Rhythm is a musical dimension that functions in a very different way. While lyrics allow us to revel in our individual stories, rhythm brings us together with others as we celebrate in community, letting songs move us as we listen to them. According to Rogers, “a group of people moving as one sends the powerful message that everyone is feeling the same emotions, just as a group of people singing the same lyrics suggests they are thinking the same thoughts.” She continues that “communal music making bypasses the need to express your musical self as an individual, letting you fuse your identity with something larger than yourself.”
We’ve all returned from a concert by a favorite artist still swaying and moving to the rhythm of the songs. We often exclaim how much the music “moves” us. According to Rogers, “of all the ways in which we emotionally bond to music, rhythm and perception is the most fundamental. A record doesn’t require a heart-wrenching melody, a take-your-breath-away lyric, or a chill-inducing timbral design to knock you out and earn your devotion. A groove that matches one of your personal sweet spots for rhythm can make a record feel as though it were tailor-made for your body. When a beat fits you like a bespoke suit, you’ve found true musical love.”
In the end, we listen to music because we love it. “Falling in love with a record follows a similar process of instant attraction, coupled with the peculiar cognitive dissonance of feeling as if you’ve known the music forever …,” Rogers writes. “Love at first listen arises from beneath our conscious considerations, from a deep wellspring of private attraction that even the most passionate music lover may struggle to explain.”
In This Is What It Sounds Like, Rogers and Ogas introduce us to the musical and aesthetic dimensions that shape our listener profile with the passion ofmusic lovers who have listened, and continue to listen, deeply to all kinds of music.
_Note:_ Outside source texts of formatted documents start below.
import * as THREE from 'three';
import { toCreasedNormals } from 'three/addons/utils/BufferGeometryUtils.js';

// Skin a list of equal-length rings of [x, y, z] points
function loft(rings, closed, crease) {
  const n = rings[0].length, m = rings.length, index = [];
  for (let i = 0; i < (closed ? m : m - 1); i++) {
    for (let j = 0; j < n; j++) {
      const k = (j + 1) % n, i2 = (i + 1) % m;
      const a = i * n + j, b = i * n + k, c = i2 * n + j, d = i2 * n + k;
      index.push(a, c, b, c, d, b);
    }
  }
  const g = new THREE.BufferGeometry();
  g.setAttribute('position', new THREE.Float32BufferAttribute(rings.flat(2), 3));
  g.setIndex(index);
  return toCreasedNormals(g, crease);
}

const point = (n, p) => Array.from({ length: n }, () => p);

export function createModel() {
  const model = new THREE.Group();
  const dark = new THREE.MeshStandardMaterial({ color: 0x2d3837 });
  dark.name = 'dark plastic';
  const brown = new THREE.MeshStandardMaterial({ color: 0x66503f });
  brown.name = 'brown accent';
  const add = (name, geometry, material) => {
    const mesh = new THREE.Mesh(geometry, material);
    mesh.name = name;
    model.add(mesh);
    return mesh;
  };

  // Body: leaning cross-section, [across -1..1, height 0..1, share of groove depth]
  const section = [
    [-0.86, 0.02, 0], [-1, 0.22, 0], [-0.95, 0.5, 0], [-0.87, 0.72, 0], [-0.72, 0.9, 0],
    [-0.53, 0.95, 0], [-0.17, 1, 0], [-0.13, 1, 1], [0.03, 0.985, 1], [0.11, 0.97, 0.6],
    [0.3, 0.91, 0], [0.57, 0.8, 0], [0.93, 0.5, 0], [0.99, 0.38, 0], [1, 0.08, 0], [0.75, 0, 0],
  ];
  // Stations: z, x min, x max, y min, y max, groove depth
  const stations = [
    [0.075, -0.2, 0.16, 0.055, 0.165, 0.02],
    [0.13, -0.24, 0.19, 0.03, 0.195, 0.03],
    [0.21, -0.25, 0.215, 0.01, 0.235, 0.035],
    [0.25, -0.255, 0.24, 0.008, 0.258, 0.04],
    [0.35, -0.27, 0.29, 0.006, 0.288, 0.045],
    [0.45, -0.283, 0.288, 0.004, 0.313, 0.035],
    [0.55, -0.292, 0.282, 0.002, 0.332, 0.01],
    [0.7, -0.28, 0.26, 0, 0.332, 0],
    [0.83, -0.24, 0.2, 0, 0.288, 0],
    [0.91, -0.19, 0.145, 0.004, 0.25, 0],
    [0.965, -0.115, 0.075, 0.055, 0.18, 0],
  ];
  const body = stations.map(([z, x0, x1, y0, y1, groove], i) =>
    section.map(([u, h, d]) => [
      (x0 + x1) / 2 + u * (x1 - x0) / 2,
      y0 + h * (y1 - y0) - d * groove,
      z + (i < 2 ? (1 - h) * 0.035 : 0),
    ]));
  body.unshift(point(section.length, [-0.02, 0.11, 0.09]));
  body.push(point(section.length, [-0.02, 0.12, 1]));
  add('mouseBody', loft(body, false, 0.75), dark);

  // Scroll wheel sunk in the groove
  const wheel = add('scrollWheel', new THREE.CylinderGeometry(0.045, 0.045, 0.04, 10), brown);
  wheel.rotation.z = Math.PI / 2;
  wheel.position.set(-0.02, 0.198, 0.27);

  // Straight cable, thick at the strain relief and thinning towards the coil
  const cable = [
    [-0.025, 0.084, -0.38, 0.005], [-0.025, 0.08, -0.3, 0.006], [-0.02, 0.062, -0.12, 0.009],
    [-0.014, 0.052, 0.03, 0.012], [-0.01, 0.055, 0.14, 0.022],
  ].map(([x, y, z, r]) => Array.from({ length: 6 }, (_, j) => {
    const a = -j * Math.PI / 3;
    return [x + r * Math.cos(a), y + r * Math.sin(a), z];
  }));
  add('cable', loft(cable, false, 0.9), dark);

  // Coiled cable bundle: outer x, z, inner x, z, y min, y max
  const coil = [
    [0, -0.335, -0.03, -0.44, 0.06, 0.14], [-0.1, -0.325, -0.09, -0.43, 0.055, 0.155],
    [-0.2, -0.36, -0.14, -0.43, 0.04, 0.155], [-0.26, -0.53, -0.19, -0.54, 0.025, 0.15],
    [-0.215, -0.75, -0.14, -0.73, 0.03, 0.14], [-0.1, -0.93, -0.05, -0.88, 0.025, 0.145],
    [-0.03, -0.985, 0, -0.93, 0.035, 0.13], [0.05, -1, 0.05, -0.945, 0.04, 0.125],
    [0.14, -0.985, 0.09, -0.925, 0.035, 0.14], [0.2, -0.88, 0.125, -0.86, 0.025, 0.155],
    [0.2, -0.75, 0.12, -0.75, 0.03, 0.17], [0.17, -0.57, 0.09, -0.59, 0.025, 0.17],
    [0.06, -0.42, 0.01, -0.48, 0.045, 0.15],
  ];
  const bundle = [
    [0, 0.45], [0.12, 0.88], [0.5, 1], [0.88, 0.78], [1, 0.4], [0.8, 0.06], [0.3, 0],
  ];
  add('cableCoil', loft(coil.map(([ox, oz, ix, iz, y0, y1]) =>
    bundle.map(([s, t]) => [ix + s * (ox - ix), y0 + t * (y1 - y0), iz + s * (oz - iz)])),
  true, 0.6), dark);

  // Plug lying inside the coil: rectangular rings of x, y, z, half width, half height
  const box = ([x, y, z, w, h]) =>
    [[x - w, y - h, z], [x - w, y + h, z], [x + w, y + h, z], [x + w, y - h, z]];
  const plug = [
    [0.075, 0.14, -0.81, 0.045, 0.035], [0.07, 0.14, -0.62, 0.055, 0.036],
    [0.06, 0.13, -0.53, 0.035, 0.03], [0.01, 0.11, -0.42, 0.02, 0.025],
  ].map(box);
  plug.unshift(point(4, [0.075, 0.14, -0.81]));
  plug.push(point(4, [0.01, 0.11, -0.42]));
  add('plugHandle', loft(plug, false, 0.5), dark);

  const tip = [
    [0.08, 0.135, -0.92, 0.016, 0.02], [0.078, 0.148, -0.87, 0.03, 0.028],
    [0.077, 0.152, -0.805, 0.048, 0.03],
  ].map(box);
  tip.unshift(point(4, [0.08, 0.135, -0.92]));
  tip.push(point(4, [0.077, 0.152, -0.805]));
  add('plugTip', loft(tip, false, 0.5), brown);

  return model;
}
This brilliant book adds to the growing number of books — Daniel Levitin’s This Is Your Brain on Music and Oliver Sacks’ Musicophilia are two examples — that illustrate how music maps its way into our neural networks, shaping our lives.